What to produce —
Provide an exact copy of the data, excluding the images.

Data for processing —

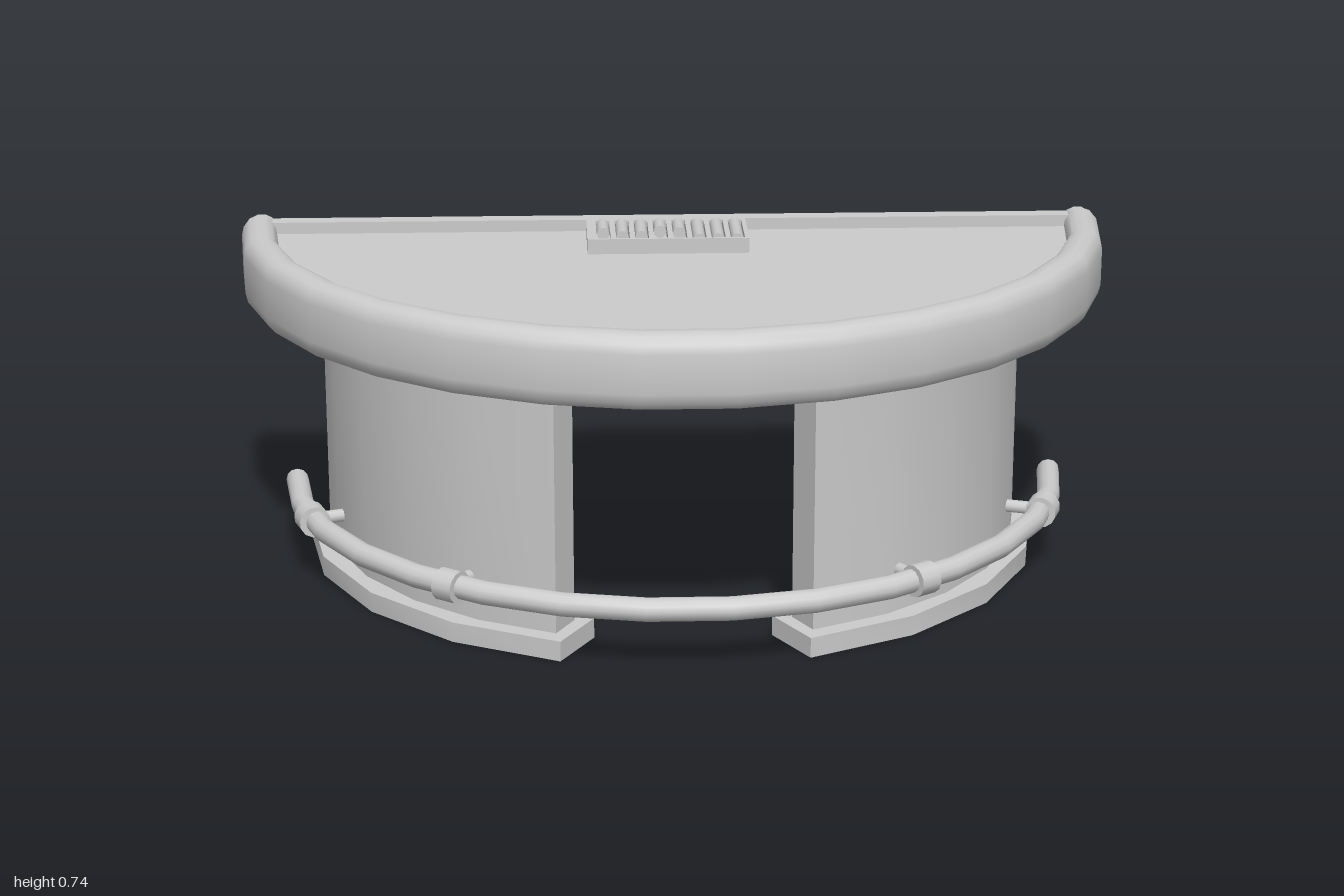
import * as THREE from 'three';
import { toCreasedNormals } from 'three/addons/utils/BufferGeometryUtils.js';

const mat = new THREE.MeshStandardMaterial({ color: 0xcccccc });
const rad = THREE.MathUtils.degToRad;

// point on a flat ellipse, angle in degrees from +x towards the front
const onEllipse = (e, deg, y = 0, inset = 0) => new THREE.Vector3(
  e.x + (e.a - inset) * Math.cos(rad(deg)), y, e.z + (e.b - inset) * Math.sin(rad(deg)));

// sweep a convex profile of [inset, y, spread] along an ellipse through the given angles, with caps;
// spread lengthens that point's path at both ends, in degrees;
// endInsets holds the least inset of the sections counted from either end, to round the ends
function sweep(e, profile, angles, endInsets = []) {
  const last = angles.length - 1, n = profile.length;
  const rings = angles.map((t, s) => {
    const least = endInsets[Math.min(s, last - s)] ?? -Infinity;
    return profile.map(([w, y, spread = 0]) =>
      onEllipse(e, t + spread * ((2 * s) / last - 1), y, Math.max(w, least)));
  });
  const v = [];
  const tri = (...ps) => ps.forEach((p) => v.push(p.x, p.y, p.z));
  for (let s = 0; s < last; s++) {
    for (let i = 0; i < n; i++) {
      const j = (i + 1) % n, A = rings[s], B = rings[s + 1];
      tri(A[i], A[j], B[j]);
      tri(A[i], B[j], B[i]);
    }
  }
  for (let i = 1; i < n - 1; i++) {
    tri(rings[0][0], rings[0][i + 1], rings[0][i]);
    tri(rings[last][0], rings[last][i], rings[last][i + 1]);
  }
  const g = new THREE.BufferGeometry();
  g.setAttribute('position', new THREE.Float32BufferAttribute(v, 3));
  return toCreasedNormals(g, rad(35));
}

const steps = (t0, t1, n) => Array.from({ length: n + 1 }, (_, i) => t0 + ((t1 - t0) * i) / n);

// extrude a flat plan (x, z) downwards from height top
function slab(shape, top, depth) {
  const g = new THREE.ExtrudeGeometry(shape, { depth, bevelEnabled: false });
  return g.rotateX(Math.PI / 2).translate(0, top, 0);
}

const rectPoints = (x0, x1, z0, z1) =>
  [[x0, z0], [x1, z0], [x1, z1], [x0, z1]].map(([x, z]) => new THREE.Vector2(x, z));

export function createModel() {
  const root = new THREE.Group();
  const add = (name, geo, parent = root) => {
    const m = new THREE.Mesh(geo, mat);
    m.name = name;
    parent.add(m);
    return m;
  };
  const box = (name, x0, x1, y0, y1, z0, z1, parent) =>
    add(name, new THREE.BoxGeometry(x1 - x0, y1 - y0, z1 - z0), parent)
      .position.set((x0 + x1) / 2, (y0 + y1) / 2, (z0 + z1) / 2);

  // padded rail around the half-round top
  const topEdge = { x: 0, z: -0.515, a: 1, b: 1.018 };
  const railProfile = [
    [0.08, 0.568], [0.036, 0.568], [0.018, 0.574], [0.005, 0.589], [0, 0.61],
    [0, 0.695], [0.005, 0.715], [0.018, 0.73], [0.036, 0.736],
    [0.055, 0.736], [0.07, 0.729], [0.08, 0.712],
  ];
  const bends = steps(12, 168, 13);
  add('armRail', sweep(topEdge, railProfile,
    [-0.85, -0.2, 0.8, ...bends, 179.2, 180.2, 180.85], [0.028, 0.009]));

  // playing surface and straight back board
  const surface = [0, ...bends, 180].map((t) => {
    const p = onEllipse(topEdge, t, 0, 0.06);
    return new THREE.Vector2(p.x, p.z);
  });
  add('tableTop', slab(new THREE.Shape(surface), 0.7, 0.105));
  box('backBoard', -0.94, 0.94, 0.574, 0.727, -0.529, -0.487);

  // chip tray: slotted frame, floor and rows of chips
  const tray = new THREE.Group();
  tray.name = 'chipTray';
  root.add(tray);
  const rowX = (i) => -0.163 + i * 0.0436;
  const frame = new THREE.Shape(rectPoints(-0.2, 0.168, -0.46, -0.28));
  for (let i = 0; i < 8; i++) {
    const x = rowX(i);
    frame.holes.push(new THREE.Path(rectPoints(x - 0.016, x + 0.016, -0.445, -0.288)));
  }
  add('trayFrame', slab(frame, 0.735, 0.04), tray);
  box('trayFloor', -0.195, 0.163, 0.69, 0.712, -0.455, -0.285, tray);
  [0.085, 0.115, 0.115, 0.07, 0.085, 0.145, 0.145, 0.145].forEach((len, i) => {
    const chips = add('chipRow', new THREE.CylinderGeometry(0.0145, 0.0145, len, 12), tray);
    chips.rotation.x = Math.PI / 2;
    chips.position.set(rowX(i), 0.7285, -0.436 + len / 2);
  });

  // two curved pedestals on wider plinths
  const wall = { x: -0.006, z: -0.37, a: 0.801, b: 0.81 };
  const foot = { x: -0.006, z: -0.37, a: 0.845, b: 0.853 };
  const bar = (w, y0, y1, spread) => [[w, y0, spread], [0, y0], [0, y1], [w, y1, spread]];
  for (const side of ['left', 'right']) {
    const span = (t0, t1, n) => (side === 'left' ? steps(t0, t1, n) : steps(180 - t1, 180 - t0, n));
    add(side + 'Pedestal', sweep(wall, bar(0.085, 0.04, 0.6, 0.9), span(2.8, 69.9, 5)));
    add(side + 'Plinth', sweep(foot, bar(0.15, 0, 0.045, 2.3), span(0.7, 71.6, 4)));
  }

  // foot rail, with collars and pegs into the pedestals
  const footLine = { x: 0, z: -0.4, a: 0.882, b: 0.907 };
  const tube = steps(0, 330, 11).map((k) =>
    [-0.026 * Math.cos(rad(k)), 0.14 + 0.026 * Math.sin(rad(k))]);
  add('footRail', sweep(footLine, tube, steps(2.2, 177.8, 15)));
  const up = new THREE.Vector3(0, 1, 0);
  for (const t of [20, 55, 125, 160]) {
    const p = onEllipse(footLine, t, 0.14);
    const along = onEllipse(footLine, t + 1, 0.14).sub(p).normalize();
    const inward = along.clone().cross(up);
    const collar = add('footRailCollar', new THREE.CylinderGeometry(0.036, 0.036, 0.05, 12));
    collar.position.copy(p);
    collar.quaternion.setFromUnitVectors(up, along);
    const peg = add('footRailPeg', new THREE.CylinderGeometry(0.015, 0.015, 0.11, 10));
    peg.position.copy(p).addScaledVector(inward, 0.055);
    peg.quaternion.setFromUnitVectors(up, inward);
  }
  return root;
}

The completed task —
import * as THREE from 'three';
import { toCreasedNormals } from 'three/addons/utils/BufferGeometryUtils.js';

const mat = new THREE.MeshStandardMaterial({ color: 0xcccccc });
const rad = THREE.MathUtils.degToRad;

// point on a flat ellipse, angle in degrees from +x towards the front
const onEllipse = (e, deg, y = 0, inset = 0) => new THREE.Vector3(
  e.x + (e.a - inset) * Math.cos(rad(deg)), y, e.z + (e.b - inset) * Math.sin(rad(deg)));

// sweep a convex profile of [inset, y, spread] along an ellipse through the given angles, with caps;
// spread lengthens that point's path at both ends, in degrees;
// endInsets holds the least inset of the sections counted from either end, to round the ends
function sweep(e, profile, angles, endInsets = []) {
  const last = angles.length - 1, n = profile.length;
  const rings = angles.map((t, s) => {
    const least = endInsets[Math.min(s, last - s)] ?? -Infinity;
    return profile.map(([w, y, spread = 0]) =>
      onEllipse(e, t + spread * ((2 * s) / last - 1), y, Math.max(w, least)));
  });
  const v = [];
  const tri = (...ps) => ps.forEach((p) => v.push(p.x, p.y, p.z));
  for (let s = 0; s < last; s++) {
    for (let i = 0; i < n; i++) {
      const j = (i + 1) % n, A = rings[s], B = rings[s + 1];
      tri(A[i], A[j], B[j]);
      tri(A[i], B[j], B[i]);
    }
  }
  for (let i = 1; i < n - 1; i++) {
    tri(rings[0][0], rings[0][i + 1], rings[0][i]);
    tri(rings[last][0], rings[last][i], rings[last][i + 1]);
  }
  const g = new THREE.BufferGeometry();
  g.setAttribute('position', new THREE.Float32BufferAttribute(v, 3));
  return toCreasedNormals(g, rad(35));
}

const steps = (t0, t1, n) => Array.from({ length: n + 1 }, (_, i) => t0 + ((t1 - t0) * i) / n);

// extrude a flat plan (x, z) downwards from height top
function slab(shape, top, depth) {
  const g = new THREE.ExtrudeGeometry(shape, { depth, bevelEnabled: false });
  return g.rotateX(Math.PI / 2).translate(0, top, 0);
}

const rectPoints = (x0, x1, z0, z1) =>
  [[x0, z0], [x1, z0], [x1, z1], [x0, z1]].map(([x, z]) => new THREE.Vector2(x, z));

export function createModel() {
  const root = new THREE.Group();
  const add = (name, geo, parent = root) => {
    const m = new THREE.Mesh(geo, mat);
    m.name = name;
    parent.add(m);
    return m;
  };
  const box = (name, x0, x1, y0, y1, z0, z1, parent) =>
    add(name, new THREE.BoxGeometry(x1 - x0, y1 - y0, z1 - z0), parent)
      .position.set((x0 + x1) / 2, (y0 + y1) / 2, (z0 + z1) / 2);

  // padded rail around the half-round top
  const topEdge = { x: 0, z: -0.515, a: 1, b: 1.018 };
  const railProfile = [
    [0.08, 0.568], [0.036, 0.568], [0.018, 0.574], [0.005, 0.589], [0, 0.61],
    [0, 0.695], [0.005, 0.715], [0.018, 0.73], [0.036, 0.736],
    [0.055, 0.736], [0.07, 0.729], [0.08, 0.712],
  ];
  const bends = steps(12, 168, 13);
  add('armRail', sweep(topEdge, railProfile,
    [-0.85, -0.2, 0.8, ...bends, 179.2, 180.2, 180.85], [0.028, 0.009]));

  // playing surface and straight back board
  const surface = [0, ...bends, 180].map((t) => {
    const p = onEllipse(topEdge, t, 0, 0.06);
    return new THREE.Vector2(p.x, p.z);
  });
  add('tableTop', slab(new THREE.Shape(surface), 0.7, 0.105));
  box('backBoard', -0.94, 0.94, 0.574, 0.727, -0.529, -0.487);

  // chip tray: slotted frame, floor and rows of chips
  const tray = new THREE.Group();
  tray.name = 'chipTray';
  root.add(tray);
  const rowX = (i) => -0.163 + i * 0.0436;
  const frame = new THREE.Shape(rectPoints(-0.2, 0.168, -0.46, -0.28));
  for (let i = 0; i < 8; i++) {
    const x = rowX(i);
    frame.holes.push(new THREE.Path(rectPoints(x - 0.016, x + 0.016, -0.445, -0.288)));
  }
  add('trayFrame', slab(frame, 0.735, 0.04), tray);
  box('trayFloor', -0.195, 0.163, 0.69, 0.712, -0.455, -0.285, tray);
  [0.085, 0.115, 0.115, 0.07, 0.085, 0.145, 0.145, 0.145].forEach((len, i) => {
    const chips = add('chipRow', new THREE.CylinderGeometry(0.0145, 0.0145, len, 12), tray);
    chips.rotation.x = Math.PI / 2;
    chips.position.set(rowX(i), 0.7285, -0.436 + len / 2);
  });

  // two curved pedestals on wider plinths
  const wall = { x: -0.006, z: -0.37, a: 0.801, b: 0.81 };
  const foot = { x: -0.006, z: -0.37, a: 0.845, b: 0.853 };
  const bar = (w, y0, y1, spread) => [[w, y0, spread], [0, y0], [0, y1], [w, y1, spread]];
  for (const side of ['left', 'right']) {
    const span = (t0, t1, n) => (side === 'left' ? steps(t0, t1, n) : steps(180 - t1, 180 - t0, n));
    add(side + 'Pedestal', sweep(wall, bar(0.085, 0.04, 0.6, 0.9), span(2.8, 69.9, 5)));
    add(side + 'Plinth', sweep(foot, bar(0.15, 0, 0.045, 2.3), span(0.7, 71.6, 4)));
  }

  // foot rail, with collars and pegs into the pedestals
  const footLine = { x: 0, z: -0.4, a: 0.882, b: 0.907 };
  const tube = steps(0, 330, 11).map((k) =>
    [-0.026 * Math.cos(rad(k)), 0.14 + 0.026 * Math.sin(rad(k))]);
  add('footRail', sweep(footLine, tube, steps(2.2, 177.8, 15)));
  const up = new THREE.Vector3(0, 1, 0);
  for (const t of [20, 55, 125, 160]) {
    const p = onEllipse(footLine, t, 0.14);
    const along = onEllipse(footLine, t + 1, 0.14).sub(p).normalize();
    const inward = along.clone().cross(up);
    const collar = add('footRailCollar', new THREE.CylinderGeometry(0.036, 0.036, 0.05, 12));
    collar.position.copy(p);
    collar.quaternion.setFromUnitVectors(up, along);
    const peg = add('footRailPeg', new THREE.CylinderGeometry(0.015, 0.015, 0.11, 10));
    peg.position.copy(p).addScaledVector(inward, 0.055);
    peg.quaternion.setFromUnitVectors(up, inward);
  }
  return root;
}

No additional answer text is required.